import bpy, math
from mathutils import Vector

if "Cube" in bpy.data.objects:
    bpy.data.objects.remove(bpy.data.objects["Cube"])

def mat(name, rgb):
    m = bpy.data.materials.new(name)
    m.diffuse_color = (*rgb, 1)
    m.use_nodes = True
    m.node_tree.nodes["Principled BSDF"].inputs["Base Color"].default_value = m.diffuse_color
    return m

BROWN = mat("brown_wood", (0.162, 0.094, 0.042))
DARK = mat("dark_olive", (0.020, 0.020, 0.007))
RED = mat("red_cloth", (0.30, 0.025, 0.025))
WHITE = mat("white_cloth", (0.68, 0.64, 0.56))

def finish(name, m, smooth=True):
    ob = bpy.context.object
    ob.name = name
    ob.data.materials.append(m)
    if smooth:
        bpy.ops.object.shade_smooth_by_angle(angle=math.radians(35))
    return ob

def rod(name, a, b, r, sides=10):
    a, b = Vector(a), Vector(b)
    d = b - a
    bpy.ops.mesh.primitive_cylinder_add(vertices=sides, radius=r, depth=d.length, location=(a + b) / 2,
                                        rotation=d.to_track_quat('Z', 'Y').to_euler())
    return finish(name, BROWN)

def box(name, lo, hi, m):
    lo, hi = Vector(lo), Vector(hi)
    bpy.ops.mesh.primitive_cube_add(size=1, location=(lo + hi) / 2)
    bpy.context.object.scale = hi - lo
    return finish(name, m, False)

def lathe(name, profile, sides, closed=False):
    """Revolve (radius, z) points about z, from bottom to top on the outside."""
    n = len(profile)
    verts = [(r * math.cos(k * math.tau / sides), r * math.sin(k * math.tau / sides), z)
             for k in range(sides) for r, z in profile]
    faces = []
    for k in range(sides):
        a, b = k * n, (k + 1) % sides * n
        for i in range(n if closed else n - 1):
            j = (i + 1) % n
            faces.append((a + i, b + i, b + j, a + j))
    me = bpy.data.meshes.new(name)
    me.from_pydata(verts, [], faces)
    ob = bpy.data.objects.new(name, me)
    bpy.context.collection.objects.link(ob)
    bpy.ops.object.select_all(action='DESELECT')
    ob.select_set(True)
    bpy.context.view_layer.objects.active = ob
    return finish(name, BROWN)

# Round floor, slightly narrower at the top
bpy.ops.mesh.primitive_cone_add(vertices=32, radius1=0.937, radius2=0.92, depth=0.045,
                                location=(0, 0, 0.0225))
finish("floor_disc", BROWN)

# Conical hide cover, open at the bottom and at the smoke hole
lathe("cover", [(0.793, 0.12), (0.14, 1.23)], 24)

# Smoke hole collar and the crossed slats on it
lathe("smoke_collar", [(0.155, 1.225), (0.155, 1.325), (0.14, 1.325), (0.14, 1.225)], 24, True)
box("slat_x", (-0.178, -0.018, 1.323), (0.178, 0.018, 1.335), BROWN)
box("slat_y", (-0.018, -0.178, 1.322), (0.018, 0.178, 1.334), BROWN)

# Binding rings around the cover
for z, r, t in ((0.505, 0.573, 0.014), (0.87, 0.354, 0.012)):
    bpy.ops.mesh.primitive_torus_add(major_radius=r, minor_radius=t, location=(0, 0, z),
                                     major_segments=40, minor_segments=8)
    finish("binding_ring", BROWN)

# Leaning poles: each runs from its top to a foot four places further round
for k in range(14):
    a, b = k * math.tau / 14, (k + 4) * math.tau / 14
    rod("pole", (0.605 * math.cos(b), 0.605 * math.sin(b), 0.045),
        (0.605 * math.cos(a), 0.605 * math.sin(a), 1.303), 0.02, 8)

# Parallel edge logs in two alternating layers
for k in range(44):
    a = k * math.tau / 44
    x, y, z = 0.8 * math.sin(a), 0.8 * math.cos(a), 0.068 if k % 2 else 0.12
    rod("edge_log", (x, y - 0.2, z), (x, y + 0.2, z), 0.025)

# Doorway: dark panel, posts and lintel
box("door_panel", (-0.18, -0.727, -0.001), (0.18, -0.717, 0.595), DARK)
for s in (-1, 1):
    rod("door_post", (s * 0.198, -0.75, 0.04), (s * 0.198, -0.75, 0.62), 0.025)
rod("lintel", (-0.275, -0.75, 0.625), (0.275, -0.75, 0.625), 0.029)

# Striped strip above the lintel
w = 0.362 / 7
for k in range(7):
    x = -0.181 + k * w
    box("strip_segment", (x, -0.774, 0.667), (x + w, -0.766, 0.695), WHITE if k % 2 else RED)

────────

Return word for word the lines above from the line with "a, b = Vector(a), Vector(b)" to the line with "# Binding rings around the cover", including both and leaving out all others.

    a, b = Vector(a), Vector(b)
    d = b - a
    bpy.ops.mesh.primitive_cylinder_add(vertices=sides, radius=r, depth=d.length, location=(a + b) / 2,
                                        rotation=d.to_track_quat('Z', 'Y').to_euler())
    return finish(name, BROWN)

def box(name, lo, hi, m):
    lo, hi = Vector(lo), Vector(hi)
    bpy.ops.mesh.primitive_cube_add(size=1, location=(lo + hi) / 2)
    bpy.context.object.scale = hi - lo
    return finish(name, m, False)

def lathe(name, profile, sides, closed=False):
    """Revolve (radius, z) points about z, from bottom to top on the outside."""
    n = len(profile)
    verts = [(r * math.cos(k * math.tau / sides), r * math.sin(k * math.tau / sides), z)
             for k in range(sides) for r, z in profile]
    faces = []
    for k in range(sides):
        a, b = k * n, (k + 1) % sides * n
        for i in range(n if closed else n - 1):
            j = (i + 1) % n
            faces.append((a + i, b + i, b + j, a + j))
    me = bpy.data.meshes.new(name)
    me.from_pydata(verts, [], faces)
    ob = bpy.data.objects.new(name, me)
    bpy.context.collection.objects.link(ob)
    bpy.ops.object.select_all(action='DESELECT')
    ob.select_set(True)
    bpy.context.view_layer.objects.active = ob
    return finish(name, BROWN)

# Round floor, slightly narrower at the top
bpy.ops.mesh.primitive_cone_add(vertices=32, radius1=0.937, radius2=0.92, depth=0.045,
                                location=(0, 0, 0.0225))
finish("floor_disc", BROWN)

# Conical hide cover, open at the bottom and at the smoke hole
lathe("cover", [(0.793, 0.12), (0.14, 1.23)], 24)

# Smoke hole collar and the crossed slats on it
lathe("smoke_collar", [(0.155, 1.225), (0.155, 1.325), (0.14, 1.325), (0.14, 1.225)], 24, True)
box("slat_x", (-0.178, -0.018, 1.323), (0.178, 0.018, 1.335), BROWN)
box("slat_y", (-0.018, -0.178, 1.322), (0.018, 0.178, 1.334), BROWN)

# Binding rings around the cover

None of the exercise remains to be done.